— Amazon News (@amazonnews) March 25, 2021
Amazon’s account also attempted to taunt Sen. Bernie Sanders for Vermont’s minimum wage being $11.75, instead of $15 as Democrats want. After Sen. Elizabeth Warren, D-Mass., said she wanted to “break up Big Tech so you’re not powerful enough to heckle senators with snotty tweets,” the account snarked: “One of the most powerful politicians in the United States just said she’s going to break up an American company so that they can’t criticize her anymore.”
“The Most Safety-Centric Organization in the World”
Last May, more than a dozen state attorneys general sent a letter to Amazon demanding data on the number of employees who had been infected with COVID or died. Amazon released data in October which showed that nearly twenty thousand employees had contracted COVID between March 1 and September 19, but declined to provide any further breakdown of when and where the cases occurred.
According to Stringer’s statement on the shareholder proposal, “Independent scientists criticized [that report] for not disclosing overall trends and for comparing infection rates for workers to the general population, which has proportionately more vulnerable individuals. The report also failed to identify hotspots, trends by job or facility category, or to discuss rates for delivery driver contractors.”

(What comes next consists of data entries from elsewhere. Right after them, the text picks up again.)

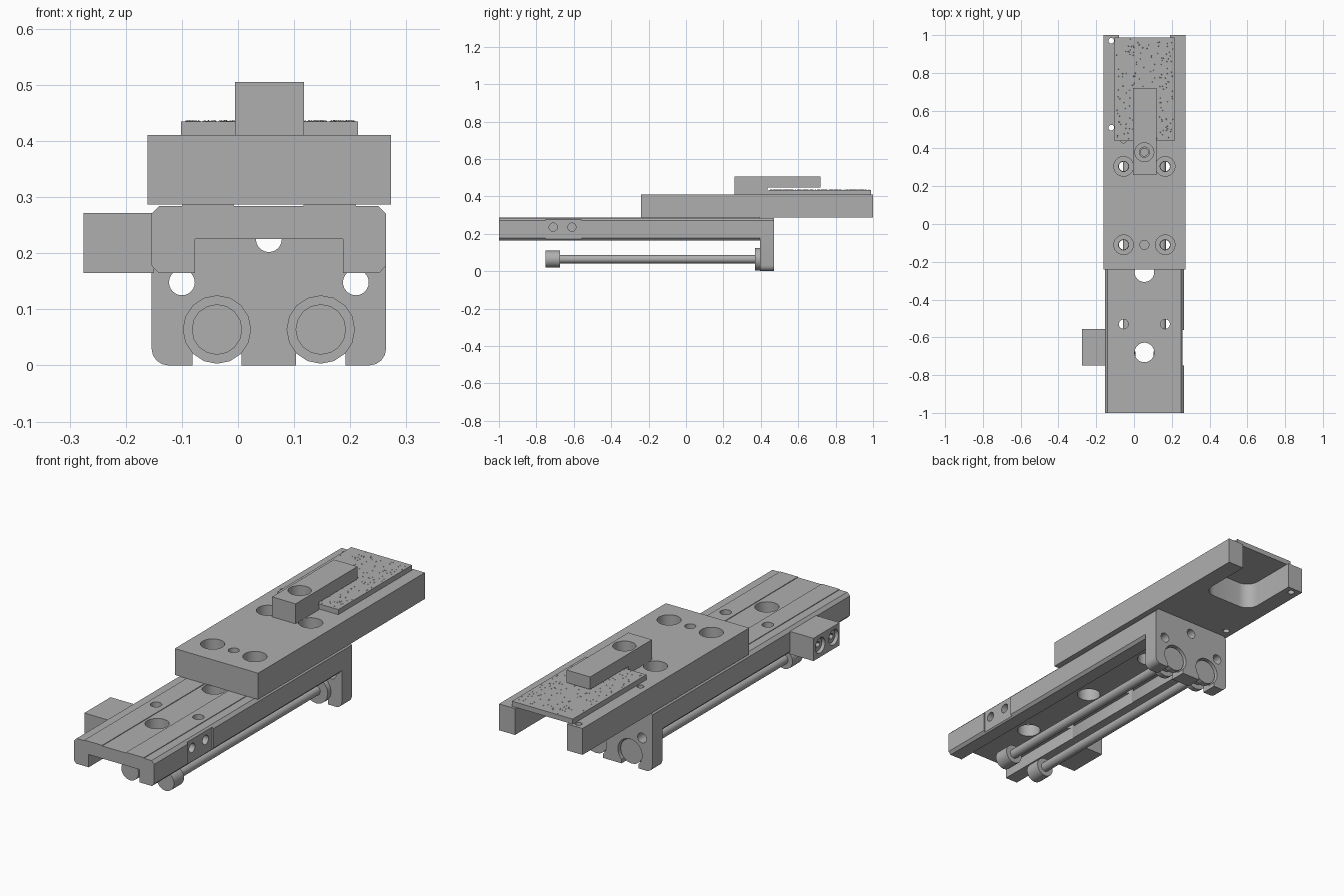
import bpy, bmesh, math, random
from mathutils import Vector

cube = bpy.data.objects.get("Cube")
if cube:
    bpy.data.objects.remove(cube, do_unlink=True)

grey = bpy.data.materials.new("machined_grey")
grey.use_nodes = True
COLOUR = (0.43, 0.43, 0.43, 1)
grey.diffuse_color = COLOUR
grey.node_tree.nodes["Principled BSDF"].inputs["Base Color"].default_value = COLOUR

MID = 0.055          # shared centre line of the assembly
PLACE = {"x": lambda u, v, a: (a, u, v),
         "y": lambda u, v, a: (u, a, v),
         "z": lambda u, v, a: (u, v, a)}


def finish(name, bm):
    bmesh.ops.recalc_face_normals(bm, faces=bm.faces)
    mesh = bpy.data.meshes.new(name)
    bm.to_mesh(mesh)
    bm.free()
    mesh.materials.append(grey)
    ob = bpy.data.objects.new(name, mesh)
    bpy.context.collection.objects.link(ob)
    return ob


def prism(name, outline, axis, start, end):
    """Extrude a 2D outline along an axis."""
    bm = bmesh.new()
    base = bm.faces.new([bm.verts.new(PLACE[axis](u, v, start)) for u, v in outline])
    new = bmesh.ops.extrude_face_region(bm, geom=[base])["geom"]
    shift = Vector(PLACE[axis](0, 0, end - start))
    bmesh.ops.translate(bm, vec=shift, verts=[g for g in new if isinstance(g, bmesh.types.BMVert)])
    return finish(name, bm)


def box(name, x0, x1, y0, y1, z0, z1):
    return prism(name, [(x0, y0), (x1, y0), (x1, y1), (x0, y1)], "z", z0, z1)


def arc(u, v, r, a0, a1, n):
    steps = [math.radians(a0 + (a1 - a0) * i / n) for i in range(n + 1)]
    return [(u + r * math.cos(a), v + r * math.sin(a)) for a in steps]


def cylinder(name, u, v, r, axis, start, end, sides=24):
    return prism(name, arc(u, v, r, 0, 360, sides)[:-1], axis, start, end)


def select(ob):
    bpy.ops.object.select_all(action="DESELECT")
    ob.select_set(True)
    bpy.context.view_layer.objects.active = ob


def combine(target, tool, operation="DIFFERENCE"):
    """Apply a boolean and discard its tool."""
    tool.hide_render = True
    mod = target.modifiers.new("cut", "BOOLEAN")
    mod.operation, mod.object, mod.solver = operation, tool, "EXACT"
    select(target)
    bpy.ops.object.modifier_apply(modifier=mod.name)
    bpy.data.objects.remove(tool, do_unlink=True)


def drill(target, u, v, r, axis, start, end):
    combine(target, cylinder("drill", u, v, r, axis, start, end))


# Slotted rail with a channel below and two raised strips on top
half = [(0.132, 0.225), (0.132, 0.165), (0.197, 0.165), (0.209, 0.178), (0.209, 0.270),
        (0.195, 0.284), (0.155, 0.284), (0.155, 0.287), (0.062, 0.287), (0.062, 0.284)]
profile = [(MID + u, z) for u, z in half] + [(MID - u, z) for u, z in reversed(half)]
rail = prism("rail", profile, "y", -1, 0.395)
for y in (-0.68, -0.255, 0.17):
    drill(rail, MID, y, 0.052, "z", 0.1, 0.35)
for y in (-0.53, -0.11, 0.305):
    for side in (-1, 1):
        drill(rail, MID + side * 0.11, y, 0.025, "z", 0.1, 0.35)
# Milled flat and cross holes on the rail side
combine(rail, box("flat", 0.258, 0.3, -0.75, -0.56, 0.1, 0.35))
for y in (-0.71, -0.61):
    drill(rail, y, 0.235, 0.022, "x", 0.2, 0.3)

# Side stop block with two recessed socket screws
block = box("side_block", -0.275, -0.15, -0.75, -0.555, 0.165, 0.272)
for y in (-0.705, -0.605):
    drill(block, y, 0.22, 0.036, "x", -0.3, -0.225)
    screw = cylinder("block_screw", y, 0.22, 0.030, "x", -0.262, -0.22)
    combine(screw, cylinder("socket", y, 0.22, 0.015, "x", -0.3, -0.24, 6))

# End plate with rounded lower corners
right = arc(MID + 0.179, 0.03, 0.03, -90, 0, 4) + [(MID + 0.209, 0.27), (MID + 0.195, 0.284)]
left = [(2 * MID - x, z) for x, z in reversed(right)]
end_plate = prism("end_plate", right + left, "y", 0.395, 0.47)
for x, z in ((-0.10, 0.148), (0.21, 0.148), (MID, 0.225)):
    drill(end_plate, x, z, 0.023, "y", 0.3, 0.5)

# Pair of long screws held in open slots of the end plate
for side, label in ((-1, "right"), (1, "left")):
    x, z = MID + side * 0.0925, 0.064
    slot = arc(x, z, 0.044, 0, 180, 12) + [(x - 0.044, -0.05), (x + 0.044, -0.05)]
    combine(end_plate, prism("slot", slot, "y", 0.35, 0.5))
    drill(end_plate, x, z, 0.063, "y", 0.43, 0.5)
    for part, r, y0, y1 in (("knob", 0.045, -0.75, -0.675), ("rod", 0.022, -0.675, 0.37),
                            ("flange", 0.061, 0.37, 0.395), ("neck", 0.038, 0.395, 0.43),
                            ("head", 0.058, 0.43, 0.458)):
        cylinder(f"{label}_screw_{part}", x, z, r, "y", y0, y1, 16)

# Carriage plate with a rounded slot open at the back
plate = box("carriage_plate", -0.161, 0.273, -0.24, 1, 0.287, 0.411)
opening = arc(0.13, 0.78, 0.06, 0, -90, 6) + arc(-0.02, 0.78, 0.06, -90, -180, 6)
opening += [(-0.08, 1.1), (0.19, 1.1)]
combine(plate, prism("opening", opening, "z", 0.2, 0.5))
for y in (-0.11, 0.305):
    for side in (-1, 1):
        drill(plate, MID + side * 0.11, y, 0.052, "z", 0.345, 0.5)
        drill(plate, MID + side * 0.11, y, 0.027, "z", 0.2, 0.5)
for y in (0.51, 0.97):
    drill(plate, -0.12, y, 0.015, "z", 0.2, 0.5)
drill(plate, MID, -0.11, 0.024, "z", 0.2, 0.5)
drill(plate, -0.055, 0.445, 0.016, "z", 0.35, 0.5)
drill(plate, MID, 0.38, 0.02, "z", 0.33, 0.5)

# Grip pad with a fine scattered grain
box("grip_pad", -0.102, 0.214, 0.44, 0.988, 0.411, 0.435)
random.seed(4)
grain = bmesh.new()
for _ in range(160):
    x, y = random.uniform(-0.095, 0.207), random.uniform(0.45, 0.98)
    ring = [grain.verts.new((u, v, 0.435)) for u, v in arc(x, y, 0.003, 0, 360, 4)[:-1]]
    tip = grain.verts.new((x, y, 0.437))
    for a, b in zip(ring, ring[1:] + ring[:1]):
        grain.faces.new((a, b, tip))
finish("pad_grain", grain)

# Stepped clamp bar with a counterbored bolt hole
step = [(0.26, 0.411), (0.435, 0.411), (0.435, 0.446), (0.72, 0.446), (0.72, 0.505), (0.26, 0.505)]
clamp = prism("clamp_bar", step, "x", -0.005, 0.118)
drill(clamp, MID, 0.38, 0.05, "z", 0.45, 0.6)
drill(clamp, MID, 0.38, 0.027, "z", 0.4, 0.6)

# Smooth the round walls and keep the machined edges crisp
for ob in list(bpy.context.scene.objects):
    if ob.type == "MESH" and grey.name in ob.data.materials:
        select(ob)
        bpy.ops.object.shade_smooth_by_angle(angle=math.radians(30))
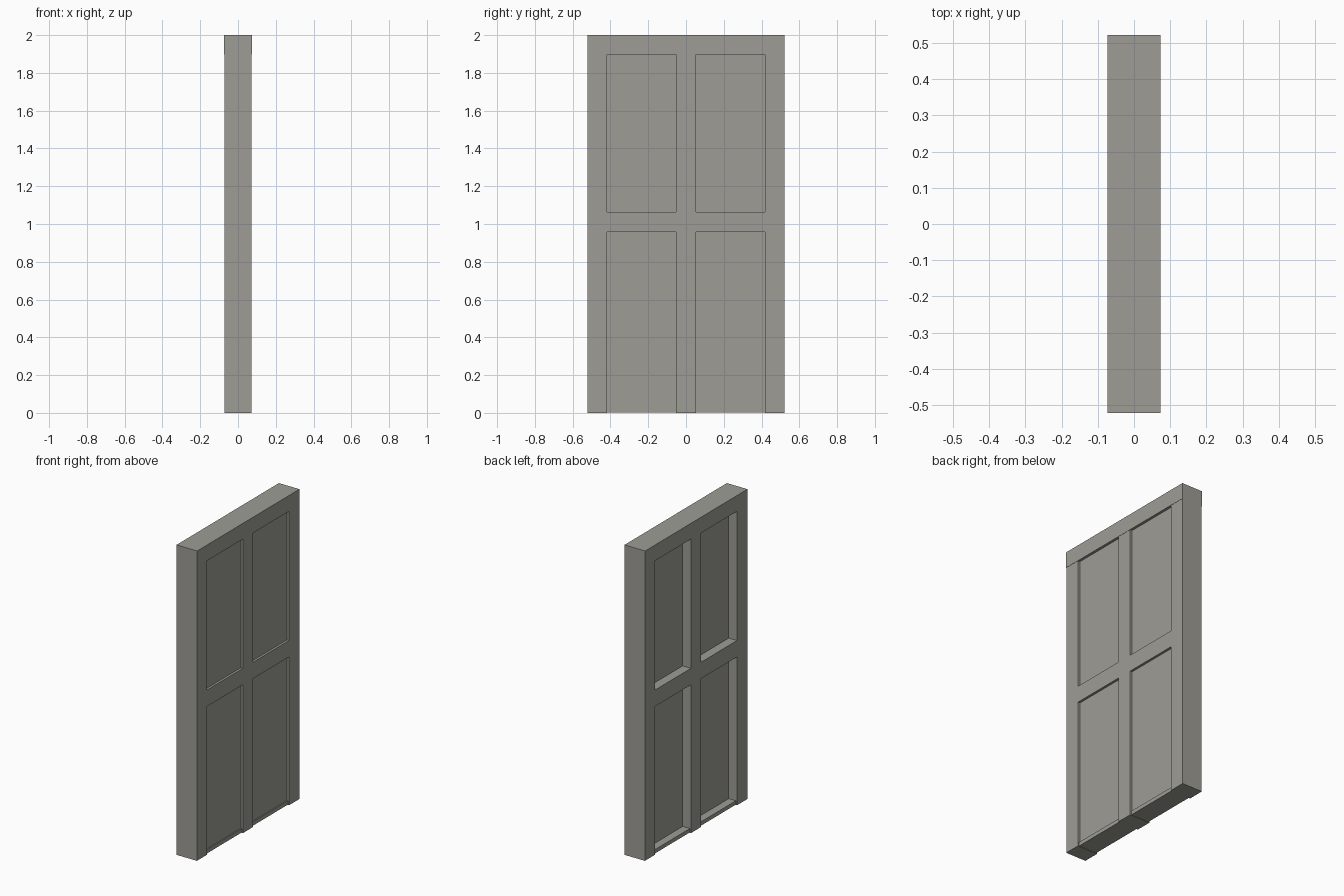
import bpy

if "Cube" in bpy.data.objects:
    bpy.data.objects.remove(bpy.data.objects["Cube"])

# Single painted colour
paint = bpy.data.materials.new("warm_grey_paint")
paint.diffuse_color = (0.34, 0.335, 0.30, 1)
paint.use_nodes = True
paint.node_tree.nodes["Principled BSDF"].inputs["Base Color"].default_value = paint.diffuse_color


def box(name, x0, x1, y0, y1, z0, z1):
    """Axis-aligned box given by its extents."""
    bpy.ops.mesh.primitive_cube_add(
        size=1, location=((x0 + x1) / 2, (y0 + y1) / 2, (z0 + z1) / 2))
    ob = bpy.context.object
    ob.name = name
    ob.scale = (x1 - x0, y1 - y0, z1 - z0)
    bpy.ops.object.transform_apply(location=False, rotation=False, scale=True)
    ob.data.materials.append(paint)
    return ob


HALF_W = 0.522      # half door width
INNER = 0.417       # inner edge of the side stiles
MID = 0.052         # half width of the centre stile
TOP = 1.898         # underside of the top rail
D = 0.072           # half depth of the stiles

# Top rail, a hair deeper than the stiles
box("top_rail", -0.0735, 0.0735, -HALF_W, HALF_W, TOP, 2.0)

# Centre stile
box("centre_stile", -D, D, -MID, MID, 0, TOP)

# Mirrored halves: side stile, rails and panels
for side, s in (("left", -1), ("right", 1)):
    def span(a, b):
        return sorted((s * a, s * b))
    box(side + "_stile", -D, D, *span(INNER, HALF_W), 0, TOP)
    box(side + "_middle_rail", -D, D, *span(MID, INNER), 0.957, 1.063)
    # Bottom rail set back slightly from the stiles
    box(side + "_bottom_rail", -0.064, 0.064, *span(MID, INNER), 0.002, 0.027)
    # Recessed panels: deep on -x, shallow on +x
    box(side + "_upper_panel", -0.013, 0.057, *span(MID, INNER), 1.063, TOP)
    box(side + "_lower_panel", -0.013, 0.057, *span(MID, INNER), 0.027, 0.957)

Instead of compiling the report requested by Stringer and the city pension funds, Amazon is seeking to withhold the resolution from a shareholder vote, claiming that it has already “substantially implemented” the proposal by instituting “more than 150 significant process changes to make sure we are keeping our teams safe throughout each day, including new social distancing measures and enhanced cleaning and sanitizing across every site.”
Further, Amazon lawyers wrote: “As the company reaffirmed in its Amazon Global Human Rights Principles, the company strives to be the most safety-centric organization in the world.”
Amazon’s “Global Human Rights Principles” is just a statement on the company’s website where it says things like: “We strive to be the most safety-centric organization in the world.” It also asserts there that “the health, wellness, and safety of our workers is our number one priority.”
Nevertheless, Amazon was able to use this statement as justification to shut down a separate worker safety initiative last year — a resolution demanding the company produce a detailed plan for “ensuring safe and healthy workplaces; prohibiting discrimination and retaliation (and) affirming the right of workers to form and join trade unions and bargain collectively.”
President Donald Trump’s appointees at the SEC allowed Amazon to prevent a shareholder vote on the measure. Amazon secured that rejection around the same time that the company was illegally interrogating a warehouse worker for leading a walkout in Queens, according to NLRB documents reviewed by Vice.
“Currently Defending Itself Against a Number of Lawsuits”
Responding to the new resolution from Stringer, Amazon’s lawyers say that demanding a report on its COVID response is an unacceptable intrusion into the company’s “ordinary business operations.”
Amazon also argued the Stringer resolution would interfere with Amazon’s “litigation strategy and pending legal and investigative proceedings.”
The lawyers wrote that the company “is currently defending itself against a number of lawsuits alleging, among other things, inadequate health and safety measures implemented in response to the COVID-19 pandemic.”
They added that the company is also “the subject of an investigation by, and has received an investigative subpoena and investigative interrogatories from, the California Attorney General” regarding how it has protected workers from COVID.
Ultimately, having a union might be the best way for Amazon employees to keep themselves safe on the job. A 2020 study published by researchers at the University of Minnesota found that when workers unionize, their workplaces are more likely to be subjected to health and safety inspections, and labor protections make it easier for workers to speak up about unsafe conditions without the fear of retaliation.